I have a need to complicate things, so I sliced the sheet of glass into hundreds of narrow strips and turned them on edge, showing the cross-section of the aquamarine streaks of glass pressing into their vanilla base. Tiny clear windows are interspersed with the opaque glass strips for glimpses of transparency. I arranged the blocks of strips facing in alternate directions to add more movement to the piece.
To spice up the neutral color of the bowl, I built in squares of red-orange murrine, which are themselves cross-sections of hand-pulled glass cane, which I create using a modern-day adaptation of the 16th-century techniques honed by Murano glassmakers. I pulled this cane back in 2021, but I know that not everyone shares my love of large swaths of saturated color, so it took me 18 months to figure out how to work into something that wasn’t blinding!
Fused, slumped, and sandblasted for a matte finish. Holds five apples or most of a standard baguette.
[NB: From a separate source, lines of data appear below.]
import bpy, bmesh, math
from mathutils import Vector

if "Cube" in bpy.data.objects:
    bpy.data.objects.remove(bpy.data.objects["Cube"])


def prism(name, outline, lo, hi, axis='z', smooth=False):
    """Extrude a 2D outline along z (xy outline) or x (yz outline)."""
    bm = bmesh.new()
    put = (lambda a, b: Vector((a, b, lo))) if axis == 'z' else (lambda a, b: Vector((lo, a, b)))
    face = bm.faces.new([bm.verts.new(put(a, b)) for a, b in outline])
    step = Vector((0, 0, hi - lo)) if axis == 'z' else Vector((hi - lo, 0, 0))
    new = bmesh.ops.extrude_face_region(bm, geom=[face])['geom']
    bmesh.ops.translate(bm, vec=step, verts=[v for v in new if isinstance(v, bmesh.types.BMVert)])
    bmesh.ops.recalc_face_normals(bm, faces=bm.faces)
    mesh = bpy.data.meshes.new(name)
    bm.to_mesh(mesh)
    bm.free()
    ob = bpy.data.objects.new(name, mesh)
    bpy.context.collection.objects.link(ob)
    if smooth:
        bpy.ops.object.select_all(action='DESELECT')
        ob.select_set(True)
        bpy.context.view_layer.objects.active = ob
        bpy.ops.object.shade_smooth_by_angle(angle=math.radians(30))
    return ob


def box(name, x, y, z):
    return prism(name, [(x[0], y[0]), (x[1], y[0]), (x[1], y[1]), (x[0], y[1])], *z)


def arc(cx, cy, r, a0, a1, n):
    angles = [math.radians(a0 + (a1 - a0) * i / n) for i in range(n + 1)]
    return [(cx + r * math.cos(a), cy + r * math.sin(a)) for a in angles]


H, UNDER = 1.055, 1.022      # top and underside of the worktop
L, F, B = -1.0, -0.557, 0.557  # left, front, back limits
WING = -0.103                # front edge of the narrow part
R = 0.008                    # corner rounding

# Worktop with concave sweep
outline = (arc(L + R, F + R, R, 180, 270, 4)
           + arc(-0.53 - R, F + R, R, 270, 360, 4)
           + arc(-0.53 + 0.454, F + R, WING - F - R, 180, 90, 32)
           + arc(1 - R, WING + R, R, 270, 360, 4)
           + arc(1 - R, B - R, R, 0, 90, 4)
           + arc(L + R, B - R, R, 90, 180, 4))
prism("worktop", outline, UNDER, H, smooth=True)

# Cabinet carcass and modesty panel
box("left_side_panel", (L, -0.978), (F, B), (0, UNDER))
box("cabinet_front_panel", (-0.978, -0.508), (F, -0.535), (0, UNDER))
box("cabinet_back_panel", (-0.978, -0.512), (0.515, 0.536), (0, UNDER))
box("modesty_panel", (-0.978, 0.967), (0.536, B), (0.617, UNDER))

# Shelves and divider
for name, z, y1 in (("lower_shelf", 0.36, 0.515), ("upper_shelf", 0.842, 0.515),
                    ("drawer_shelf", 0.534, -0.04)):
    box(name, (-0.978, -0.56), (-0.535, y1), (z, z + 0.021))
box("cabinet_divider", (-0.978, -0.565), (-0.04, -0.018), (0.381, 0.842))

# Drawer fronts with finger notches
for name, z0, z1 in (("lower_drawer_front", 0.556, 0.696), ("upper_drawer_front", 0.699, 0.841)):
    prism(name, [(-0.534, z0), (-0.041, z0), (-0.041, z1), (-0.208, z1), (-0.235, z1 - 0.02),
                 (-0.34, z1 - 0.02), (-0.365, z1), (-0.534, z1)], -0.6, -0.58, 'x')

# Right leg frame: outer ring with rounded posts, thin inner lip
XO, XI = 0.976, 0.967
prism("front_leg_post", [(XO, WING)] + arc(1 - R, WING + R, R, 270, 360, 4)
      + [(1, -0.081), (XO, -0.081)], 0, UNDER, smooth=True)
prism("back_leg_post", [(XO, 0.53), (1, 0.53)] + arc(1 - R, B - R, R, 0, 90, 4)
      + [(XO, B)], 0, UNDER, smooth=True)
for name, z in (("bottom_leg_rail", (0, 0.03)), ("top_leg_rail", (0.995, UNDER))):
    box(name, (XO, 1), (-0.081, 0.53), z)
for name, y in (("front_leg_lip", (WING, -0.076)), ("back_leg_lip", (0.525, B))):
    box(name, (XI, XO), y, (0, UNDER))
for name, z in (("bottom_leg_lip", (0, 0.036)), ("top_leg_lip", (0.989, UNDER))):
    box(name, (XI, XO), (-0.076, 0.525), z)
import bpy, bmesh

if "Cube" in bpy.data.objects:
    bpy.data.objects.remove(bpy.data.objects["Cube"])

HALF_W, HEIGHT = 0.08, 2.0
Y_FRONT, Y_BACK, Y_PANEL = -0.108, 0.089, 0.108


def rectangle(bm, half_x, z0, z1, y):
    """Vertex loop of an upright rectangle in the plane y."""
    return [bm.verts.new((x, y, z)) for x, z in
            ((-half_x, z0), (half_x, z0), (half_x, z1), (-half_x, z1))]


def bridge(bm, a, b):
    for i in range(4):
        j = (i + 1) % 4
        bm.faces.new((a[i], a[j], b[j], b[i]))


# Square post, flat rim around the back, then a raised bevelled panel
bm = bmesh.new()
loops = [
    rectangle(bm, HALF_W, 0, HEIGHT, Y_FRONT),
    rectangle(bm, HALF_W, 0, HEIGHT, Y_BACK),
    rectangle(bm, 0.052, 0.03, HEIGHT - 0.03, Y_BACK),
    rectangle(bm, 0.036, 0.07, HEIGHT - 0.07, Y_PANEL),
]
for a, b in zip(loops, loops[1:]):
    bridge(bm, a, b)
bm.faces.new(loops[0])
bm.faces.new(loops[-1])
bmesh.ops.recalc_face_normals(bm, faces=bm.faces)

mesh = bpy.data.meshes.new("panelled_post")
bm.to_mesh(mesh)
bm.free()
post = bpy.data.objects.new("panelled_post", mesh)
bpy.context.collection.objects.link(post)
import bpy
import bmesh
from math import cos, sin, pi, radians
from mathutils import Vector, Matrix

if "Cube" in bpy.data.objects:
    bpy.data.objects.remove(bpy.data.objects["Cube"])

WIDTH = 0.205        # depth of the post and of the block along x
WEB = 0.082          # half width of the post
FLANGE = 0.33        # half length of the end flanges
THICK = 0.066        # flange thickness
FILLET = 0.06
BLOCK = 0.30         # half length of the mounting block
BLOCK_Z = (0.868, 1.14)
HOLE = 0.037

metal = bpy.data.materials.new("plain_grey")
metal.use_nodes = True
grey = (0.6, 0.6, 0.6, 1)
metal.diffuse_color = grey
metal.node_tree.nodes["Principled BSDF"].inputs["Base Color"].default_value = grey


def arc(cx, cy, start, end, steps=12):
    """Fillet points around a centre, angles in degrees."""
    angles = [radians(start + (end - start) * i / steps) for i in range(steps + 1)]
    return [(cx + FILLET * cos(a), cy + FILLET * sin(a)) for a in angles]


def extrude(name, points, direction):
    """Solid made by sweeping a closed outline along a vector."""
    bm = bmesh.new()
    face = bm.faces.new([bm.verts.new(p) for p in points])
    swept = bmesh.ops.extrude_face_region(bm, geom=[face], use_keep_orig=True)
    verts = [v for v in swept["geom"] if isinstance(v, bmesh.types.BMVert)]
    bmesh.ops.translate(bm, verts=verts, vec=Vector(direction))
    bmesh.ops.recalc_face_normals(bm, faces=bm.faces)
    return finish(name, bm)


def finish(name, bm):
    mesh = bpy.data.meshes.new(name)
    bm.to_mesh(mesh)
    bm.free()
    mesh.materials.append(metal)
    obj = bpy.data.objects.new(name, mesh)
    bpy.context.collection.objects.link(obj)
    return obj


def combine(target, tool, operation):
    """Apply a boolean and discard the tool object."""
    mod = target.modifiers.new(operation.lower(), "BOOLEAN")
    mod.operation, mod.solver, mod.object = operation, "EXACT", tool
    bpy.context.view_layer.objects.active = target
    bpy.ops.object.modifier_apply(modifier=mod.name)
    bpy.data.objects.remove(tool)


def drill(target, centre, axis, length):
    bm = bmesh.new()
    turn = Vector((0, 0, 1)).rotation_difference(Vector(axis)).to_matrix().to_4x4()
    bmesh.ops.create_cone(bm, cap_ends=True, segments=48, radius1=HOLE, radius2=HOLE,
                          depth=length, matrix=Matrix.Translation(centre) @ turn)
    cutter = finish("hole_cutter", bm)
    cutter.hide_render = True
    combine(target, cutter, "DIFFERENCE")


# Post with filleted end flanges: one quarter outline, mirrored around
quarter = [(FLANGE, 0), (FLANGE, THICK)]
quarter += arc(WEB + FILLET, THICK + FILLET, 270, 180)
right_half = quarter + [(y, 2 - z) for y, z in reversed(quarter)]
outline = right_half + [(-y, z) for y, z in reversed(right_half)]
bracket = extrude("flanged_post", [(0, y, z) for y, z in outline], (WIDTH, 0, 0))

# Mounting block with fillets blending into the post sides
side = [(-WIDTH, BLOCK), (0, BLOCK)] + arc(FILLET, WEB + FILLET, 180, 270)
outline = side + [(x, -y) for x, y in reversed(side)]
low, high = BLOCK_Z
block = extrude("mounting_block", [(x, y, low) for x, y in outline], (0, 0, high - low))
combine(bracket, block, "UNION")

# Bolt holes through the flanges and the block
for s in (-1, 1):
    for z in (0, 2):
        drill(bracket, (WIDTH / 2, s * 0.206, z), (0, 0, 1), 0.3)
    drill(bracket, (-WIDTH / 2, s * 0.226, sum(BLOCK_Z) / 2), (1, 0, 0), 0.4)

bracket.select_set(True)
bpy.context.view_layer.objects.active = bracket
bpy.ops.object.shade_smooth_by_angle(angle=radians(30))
One of my favorite glass techniques is creating murrine. I load up a crucible with a carefully designed stack of sheet glass, heat it to 1500 degrees in a kiln with a hole in the bottom, and stand underneath the kiln, pulling the molten glass out into rods about 3/8″ in diameter. As you might guess, this an activity best reserved for cool weather! Once cooled, I chop the cane into short cross-sections, which display the layers of glass like tree rings.
Pulling the glass cane takes a few hours and requires constant attention. You don’t pull it constantly, but you have to give it a gentle tug every 35 seconds or so, which gives you juuuuuust enough time to get distracted between tugs and intentionally leave it for a minute or two. While my goal is to pull rods that are fairly consistent in thickness, of the course of a session, I often end up with several thick globs, reminiscent of deer knees.
Far from being a disappointment, these deer knees afford me a wonderful opportunity to make special components with a very organic feel. I stand them upright in the kiln, with tall sheets of glass among them, and dam them so they settle down into a thick brick of glass when heated. Since the knees are quite irregular in width, the glass flows a lot and makes interesting shapes within the brick. I’ll then slice the brick up on a tile saw to get three-ish fun inserts for use in other works.
The Cobalt Mint Platter is built around two of these inserts, bookended to make a flowing a diamond. On either end of the diamond, I arranged thin strips of creamy vanilla glass on end in a V shape to echo the shape of the central diamond.
In the corners of the platter, you’ll find cross-sections from the same cane pull, arranged chronologically across the platter in the order in which the cane came out of the crucible.
Bring autumn inside! Into the Wood was created for an exhibit at the Howard County Arts Center to celebrate the 250th anniversary of Ellicott City, MD. Artists were invited to make work inspired by artifacts in the collection of the Howard County Historical Society. My bowl was inspired by a carved wood pitcher.
Aiming to create a design reminiscent of tree rings, I combined shards of glass in browns and oranges, with just a hint of black, in a crucible with a hole in the bottom, heated it until the glass was molten and flowed out the bottom of the crucible, and allowed the taffy-like glass to spread across a ceramic shelf in my largest kiln.
The rim gave me an excuse to experiment with a technique I’d long been eyeing! To make the rim, I layered glass powders on a fibrous, flexible surface, doused them in water so they’d stick together, and squeezed and bent the surface to form fissures that reminded me of bark and let both the layers of glass be visible.
The heft of the bowl brings to mind the thick, solid vessel carved from an old-growth tree.